Such is the Nature of that Country and such the Character of the People, that if the English were to send ever so many Ships, and ever so many Troops, they never would subdue all the Americans. Numbers in every State would fly to the Mountains and beyond the Mountains, and there maintain a constant War against the English. In short the English, if they could conquer America, which they never can, nor any one State in it, it would cost them a standing Army of an hundred thousand Men to preserve their Conquest; for it is in vain for them ever to think of any other Governments taking place again under the King of England, but a military Government.

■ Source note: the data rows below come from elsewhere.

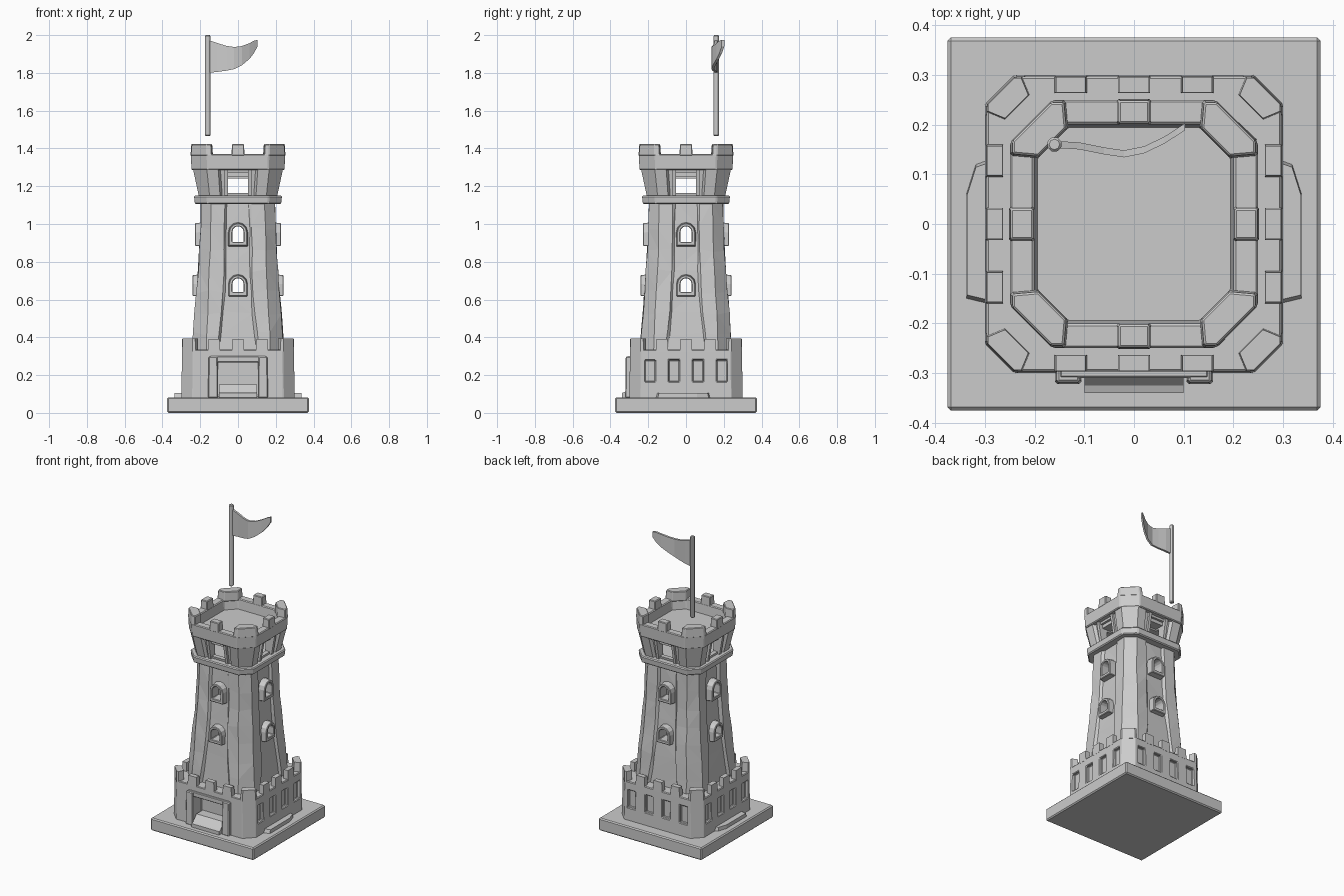
import bpy, bmesh, math, random
from mathutils import Vector, Matrix

if "Cube" in bpy.data.objects:
    bpy.data.objects.remove(bpy.data.objects["Cube"])

random.seed(4)


def loft(name, rings, wrap=False):
    """Skin a list of equal-length point rings; wrap closes it into a tube ring."""
    n, m = len(rings[0]), len(rings)
    verts = [p for r in rings for p in r]
    faces = [(i * n + j, i * n + (j + 1) % n,
              ((i + 1) % m) * n + (j + 1) % n, ((i + 1) % m) * n + j)
             for i in range(m if wrap else m - 1) for j in range(n)]
    if not wrap:
        faces += [tuple(range(n)), tuple(range((m - 1) * n, m * n))]
    me = bpy.data.meshes.new(name)
    me.from_pydata([tuple(v) for v in verts], [], faces)
    bm = bmesh.new()
    bm.from_mesh(me)
    bmesh.ops.recalc_face_normals(bm, faces=bm.faces)
    bm.to_mesh(me)
    bm.free()
    ob = bpy.data.objects.new(name, me)
    bpy.context.collection.objects.link(ob)
    return ob


def turn(ob, k):
    ob.data.transform(Matrix.Rotation(k * math.pi / 2, 4, 'Z'))
    return ob


def around(side, z):
    """Repeat the points of the +x side on all four sides."""
    out = []
    for k in range(4):
        for x, y in side:
            for _ in range(k):
                x, y = -y, x
            out.append((x, y, z))
    return out


def octa(w, c, z):
    return around([(w, -c), (w, c)], z)


def pillared(w, c, p, d, z):
    """Octagon with a recessed panel in each side, leaving corner buttresses."""
    q = p - 0.012
    return around([(w, -c), (w, -p), (w - d, -q), (w - d, q), (w, p), (w, c)], z)


def prism(name, pts, z0, z1, taper=1.0):
    cx = sum(p[0] for p in pts) / len(pts)
    cy = sum(p[1] for p in pts) / len(pts)
    top = [(cx + (x - cx) * taper, cy + (y - cy) * taper, z1) for x, y in pts]
    return loft(name, [[(x, y, z0) for x, y in pts], top])


def box(name, x0, x1, y0, y1, z0, z1, taper=1.0):
    return prism(name, [(x0, y0), (x1, y0), (x1, y1), (x0, y1)], z0, z1, taper)


def bevel(ob, w):
    m = ob.modifiers.new("bevel", 'BEVEL')
    m.width, m.segments = w, 1
    return ob


def cut(ob, cutter):
    m = ob.modifiers.new("cut", 'BOOLEAN')
    m.operation, m.object, m.solver = 'DIFFERENCE', cutter, 'EXACT'
    bpy.context.view_layer.objects.active = ob
    bpy.ops.object.modifier_apply(modifier=m.name)
    bpy.data.objects.remove(cutter)


def arch(x, w, z0, z1):
    """Round-topped outline facing +x."""
    pts = [(x, -w, z0), (x, w, z0)]
    zc = z1 - w
    for i in range(7):
        a = math.pi * i / 6
        pts.append((x, w * math.cos(a), zc + w * math.sin(a)))
    return pts


# Square plinth
bevel(box("plinth", -.375, .375, -.375, .375, 0, .082), .007)

# Low outer wall with niches and a gateway
wall = loft("outer_wall", [octa(.3, .24, .075), octa(.296, .237, .335)])
for k in range(4):
    if k == 3:
        continue
    for y in (-.19, -.063, .063, .19):
        cut(wall, turn(box("c", .278, .33, y - .028, y + .028, .165, .28), k))
cut(wall, box("c", -.11, .11, -.36, -.225, .09, .275))
bevel(wall, .004)

# Outer wall battlements
corner = [(.225, .296), (.24, .296), (.296, .24), (.296, .225), (.26, .21), (.21, .26)]
for k in range(4):
    turn(prism("wall_corner_merlon", corner, .325, .395, .94), k)
    for y in (-.127, 0, .127):
        turn(box("wall_merlon", .263, .297, y - .033, y + .033, .325, .392, .9), k)

# Gate: pillars, lintel and sloped step
for s in (-1, 1):
    bevel(box("gate_pillar", s * .132 - .027, s * .132 + .027, -.322, -.27,
              .08, .298, .88), .005)
bevel(box("gate_lintel", -.15, .15, -.31, -.27, .268, .3), .004)
step = [(-.34, .08), (-.34, .105), (-.325, .11), (-.29, .15), (-.225, .15), (-.225, .08)]
loft("gate_step", [[(x, y, z) for y, z in step] for x in (-.1, .1)])

# Thin slabs beside the wall
slab = [(.29, .13), (.318, .12), (.337, .06), (.337, -.15), (.295, -.16)]
for s in (-1, 1):
    prism("side_slab", [(s * x, y) for x, y in slab], .08, .105, .95)

# Tapered tower shaft, hollow, slightly uneven like hewn stone
levels = [(.30, .246, .17, .115), (.42, .238, .168, .10), (.53, .229, .162, .088),
          (.64, .22, .158, .08), (.75, .211, .152, .076), (.86, .204, .147, .074),
          (.98, .199, .144, .072), (1.12, .195, .142, .07)]
rings = []
for z, w, c, p in levels:
    r = pillared(w, c, p, .014, z)
    rings.append([(x + random.uniform(-.003, .003), y + random.uniform(-.003, .003),
                   z + random.uniform(-.012, .012) * (.35 < z < 1.1)) for x, y, z in r])
shaft = loft("tower_shaft", rings)
bpy.context.view_layer.objects.active = shaft
m = shaft.modifiers.new("facets", 'TRIANGULATE')
bpy.ops.object.modifier_apply(modifier=m.name)
cut(shaft, loft("c", [octa(.165, .11, .4), octa(.15, .1, 1.09)]))

# Arched windows with projecting frames, two per side
for z0, z1, reach in ((.615, .735, .24), (.88, 1.01, .228)):
    for k in range(4):
        a, b = z0 + .025, z1 - .022
        cut(shaft, turn(loft("c", [arch(.1, .03, a, b), arch(.3, .03, a, b)]), k))
        bevel(turn(loft("window_frame", [
            arch(reach - .055, .053, z0, z1), arch(reach, .048, z0 + .004, z1 - .006),
            arch(reach, .03, a, b), arch(reach - .055, .03, a, b)], wrap=True), k), .003)

# Belt course under the gallery
bevel(loft("belt_course", [octa(.228, .16, 1.105), octa(.233, .163, 1.15)]), .006)

# Flared gallery with an opening on each side
gallery = loft("gallery", [pillared(.207, .15, .095, .016, 1.145),
                           pillared(.238, .165, .105, .02, 1.29)])
cut(gallery, loft("c", [octa(.165, .11, 1.16), octa(.165, .11, 1.24)]))
for k in range(4):
    cut(gallery, turn(box("c", .14, .3, -.053, .053, 1.165, 1.272), k))
    # Slim posts beside each opening
    for s in (-1, 1):
        y = s * .062
        turn(loft("gallery_post", [
            [(x + dx, y + dy, z) for dx, dy in ((-.02, -.009), (.0, -.009), (.0, .009), (-.02, .009))]
            for x, z in ((.206, 1.145), (.232, 1.29))]), k)

# Parapet ring, roof deck and battlements
bevel(loft("parapet", [octa(.246, .16, 1.285), octa(.25, .163, 1.37),
                       octa(.2, .14, 1.37), octa(.192, .133, 1.285)], wrap=True), .005)
loft("roof_deck", [octa(.2, .138, 1.25), octa(.2, .138, 1.305)])
corner = [(.137, .249), (.165, .249), (.249, .165), (.249, .137), (.193, .132), (.132, .193)]
for k in range(4):
    bevel(turn(prism("parapet_corner_merlon", corner, 1.36, 1.423, .92), k), .004)
    bevel(turn(box("parapet_merlon", .2, .251, -.035, .035, 1.36, 1.423, .9), k), .004)

# Flagpole
bpy.ops.mesh.primitive_cylinder_add(vertices=8, radius=.016, depth=.535,
                                    location=(-.16, .16, 1.7325))
pole = bpy.context.object
pole.name = "flagpole"
bevel(pole, .005)

# Waving pennant: x, y, bottom z, top z
wave = [(-.16, .16, 1.80, 1.975), (-.11, .157, 1.805, 1.958), (-.06, .147, 1.812, 1.943),
        (-.02, .141, 1.82, 1.937), (.02, .149, 1.84, 1.942), (.06, .168, 1.873, 1.957),
        (.085, .184, 1.905, 1.97), (.103, .196, 1.94, 1.975)]
loft("pennant", [[(x, y - .007, a), (x, y + .007, a), (x, y + .007, b), (x, y - .007, b)]
                 for x, y, a, b in wave])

As to the Number of Ships it must be in proportion to the number of Troops: they must have transports enough to carry their Troops, and Men of War enough to convoy them, through their numerous French, Spanish and American Enemies upon the Seas.
As to the Sums of Money, You will easily see, that adding two hundred Millions more to the two hundred Millions they already owe, would not procure and maintain so many Ships and Troops.
It is very certain the English can never send any great Numbers more of Troops to America. The Men are not to be had: the Money is not to be had: the Seamen and even the Transports are not to be had.

[salute] I have the Honor to be

I give this to Mr. Calkoen as my private Opinion concerning the question he asks. As Mr. Calkoen observes, this is a Question that had better not be publickly answered. But time will shew the Answer here given is right. It would at present be thought Extravagance or Enthusiasm. Mr. Adams only requests Mr. Calkoen to look over this letter a few years hence, and then say what his Opinion of it is. Victories gained by the English, in taking Sea-port Towns, or in open field fighting will make no difference in my answer to this Question. Victories gained by the English will conquer themselves sooner than the Americans. Fighting will not fail in the End to turn to the Advantage of America, although the English may gain an Advantage in this or that particular Engagement.
Dupl in John Thaxter's hand (Adams Papers); notation: “Letter 8.
1. According to Greek legend, Semiramis was the daughter of the Syrian goddess Derceto and is remembered for her military feats and the construction of Babylon. Historically, Semiramis is likely based on Sammuramat, who served as regent after the death of her husband, the Assyrian king Shamshi-Adad V, in the late 9th century b.c. (Oxford Classical Dictionary)
Cite web page as: Founding Families: Digital Editions of the Papers of the Winthrops and the Adamses, ed.C. James Taylor. Boston: Massachusetts Historical Society, 2018.